More than any other part of the brain, the cerebral cortex makes us human. Through the electrical activity of the neuronal networks packed into the brain’s undulating outer surface we sense our environment, use and understand language, and separate good and evil. So, then, the biologist’s mantra, “form follows function,” means that when we learn about brain structure, we learn about our very nature.
Last March a team of scientists used a new and powerful scanner to peer into the cerebral cortex and other underlying structures with an unprecedented level of resolution. What they found surprised them: rather than an incomprehensible bundle of twists and turns, the basic structure of the brain is a simple, three-dimensional grid. The new discovery could guide neuroscientists as they study the brain’s form and function, and lead to new insights into the organizing principles of the brain.

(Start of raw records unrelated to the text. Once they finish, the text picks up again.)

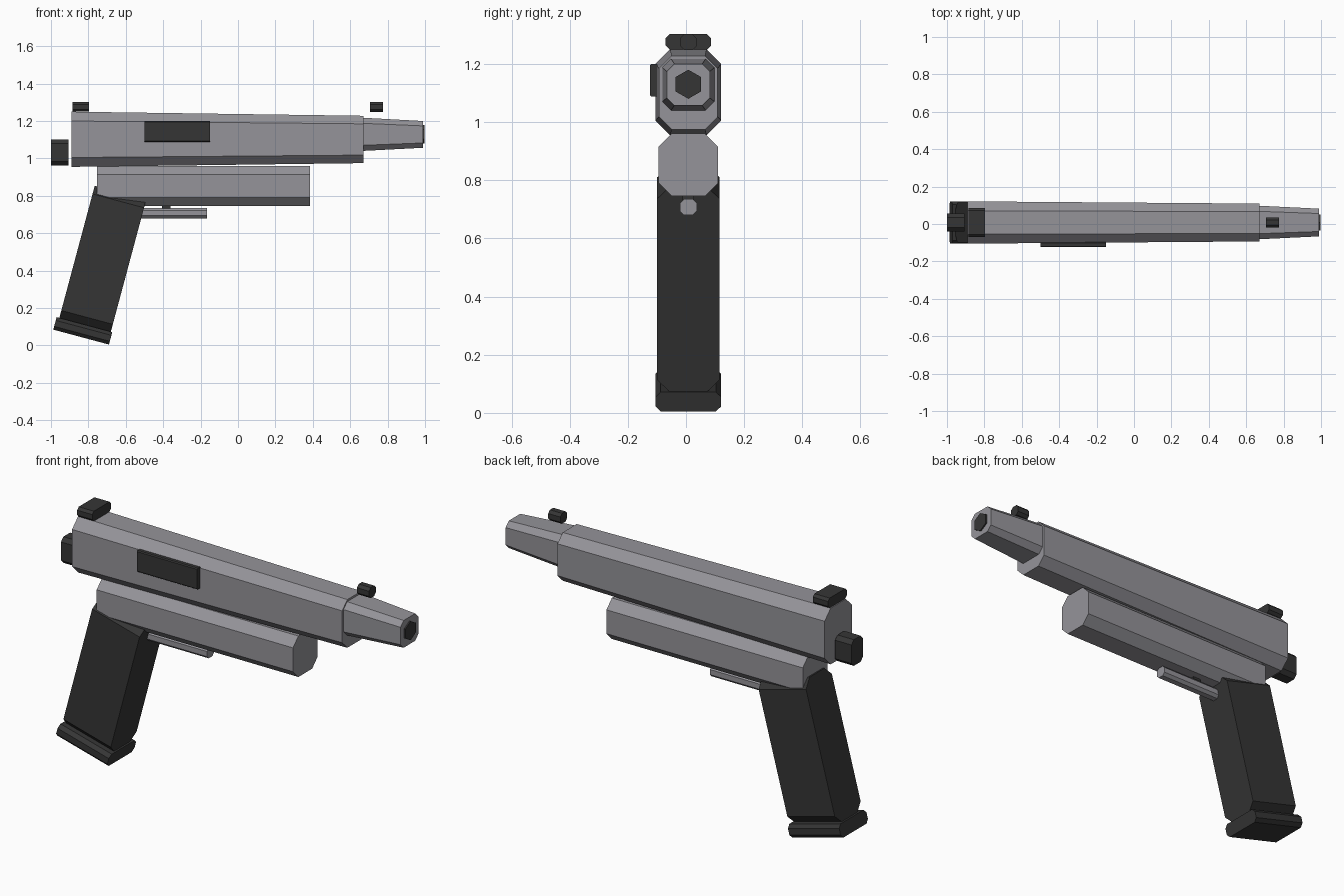
import bpy
import bmesh
import math
from mathutils import Matrix, Vector

if "Cube" in bpy.data.objects:
    bpy.data.objects.remove(bpy.data.objects["Cube"], do_unlink=True)

MID = 0.008  # centre line in y


def material(name, colour):
    mat = bpy.data.materials.new(name)
    mat.use_nodes = True
    mat.diffuse_color = (*colour, 1)
    mat.node_tree.nodes["Principled BSDF"].inputs["Base Color"].default_value = (*colour, 1)
    return mat


steel = material("steel grey", (0.30, 0.295, 0.32))
black = material("matt black", (0.036, 0.036, 0.036))


def section(x, half, low, high, cut):
    """Chamfered rectangle across the x axis."""
    inner = half - cut
    pts = [(inner, low), (half, low + cut), (half, high - cut), (inner, high)]
    pts += [(-y, z) for y, z in reversed(pts)]
    return [Vector((x, MID + y, z)) for y, z in pts]


def loft(name, mat, rear, front, transform=Matrix()):
    """Join two matching cross-sections into a closed solid."""
    bm = bmesh.new()
    a, b = [[bm.verts.new(transform @ p) for p in ring] for ring in (rear, front)]
    bm.faces.new(a)
    bm.faces.new(b)
    for i in range(len(a)):
        j = (i + 1) % len(a)
        bm.faces.new((a[i], a[j], b[j], b[i]))
    bmesh.ops.recalc_face_normals(bm, faces=bm.faces)
    mesh = bpy.data.meshes.new(name)
    bm.to_mesh(mesh)
    bm.free()
    mesh.materials.append(mat)
    obj = bpy.data.objects.new(name, mesh)
    bpy.context.collection.objects.link(obj)
    return obj


def bar(name, mat, x0, x1, half, low, high, cut, transform=Matrix()):
    return loft(name, mat, section(x0, half, low, high, cut),
                section(x1, half, low, high, cut), transform)


# Upper body and tapered barrel
loft("slide", steel, section(-0.89, 0.113, 0.955, 1.25, 0.05),
     section(0.67, 0.101, 0.975, 1.228, 0.043))
loft("barrel", steel, section(0.66, 0.09, 1.04, 1.218, 0.03),
     section(0.99, 0.074, 1.057, 1.2, 0.026))

# Six-sided muzzle plug
hexagon = [Vector((0, MID + 0.05 * math.sin(k * math.pi / 3),
                   1.13 + 0.05 * math.cos(k * math.pi / 3))) for k in range(6)]
loft("muzzle", black, [p + Vector((0.9, 0, 0)) for p in hexagon],
     [p + Vector((0.997, 0, 0)) for p in hexagon])

# Lower body and trigger group
bar("frame", steel, -0.755, 0.385, 0.102, 0.745, 0.96, 0.045)
bar("trigger_guard", steel, -0.53, -0.165, 0.029, 0.68, 0.735, 0.014)
bar("trigger", black, -0.405, -0.36, 0.02, 0.725, 0.78, 0.008)

# Sights, hammer and side port
bar("rear_sight", black, -0.885, -0.797, 0.078, 1.25, 1.302, 0.013)
bar("front_sight", black, 0.705, 0.775, 0.028, 1.247, 1.302, 0.014)
bar("hammer", black, -1.0, -0.905, 0.048, 0.963, 1.1, 0.02)
bar("ejection_port", black, -0.5, -0.15, 0.014, 1.088, 1.2, 0.005,
    Matrix.Translation((0, -0.118, 0)))

# Raked grip and base plate, hung from the grip's upper front corner
rake = Matrix.Translation((-0.492, 0, 0.775)) @ Matrix.Rotation(math.radians(15), 4, "Y")
bar("grip", black, -0.285, 0, 0.107, -0.73, 0.005, 0.045, rake)
bar("grip_base", black, -0.3, 0.008, 0.113, -0.795, -0.726, 0.018, rake)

The grid structure was seen in our brains and those of our primate cousins as well. Scans were performed on the postmortem brain of four different monkey species – rhesus, marmoset, owl, and galago – as well as on the brains of living humans. Zooming in on major brain pathways they continually observed other pathways that crossed perpendicularly to form checkerboard-like, two-dimensional sheets. These 2D sheets stacked up alongside adjacent 2D sheets to form a 3D grid. And, it turns out, that the grid pattern is not only found in the cortex but is continuous with lower brain structures including centers for memory and emotion.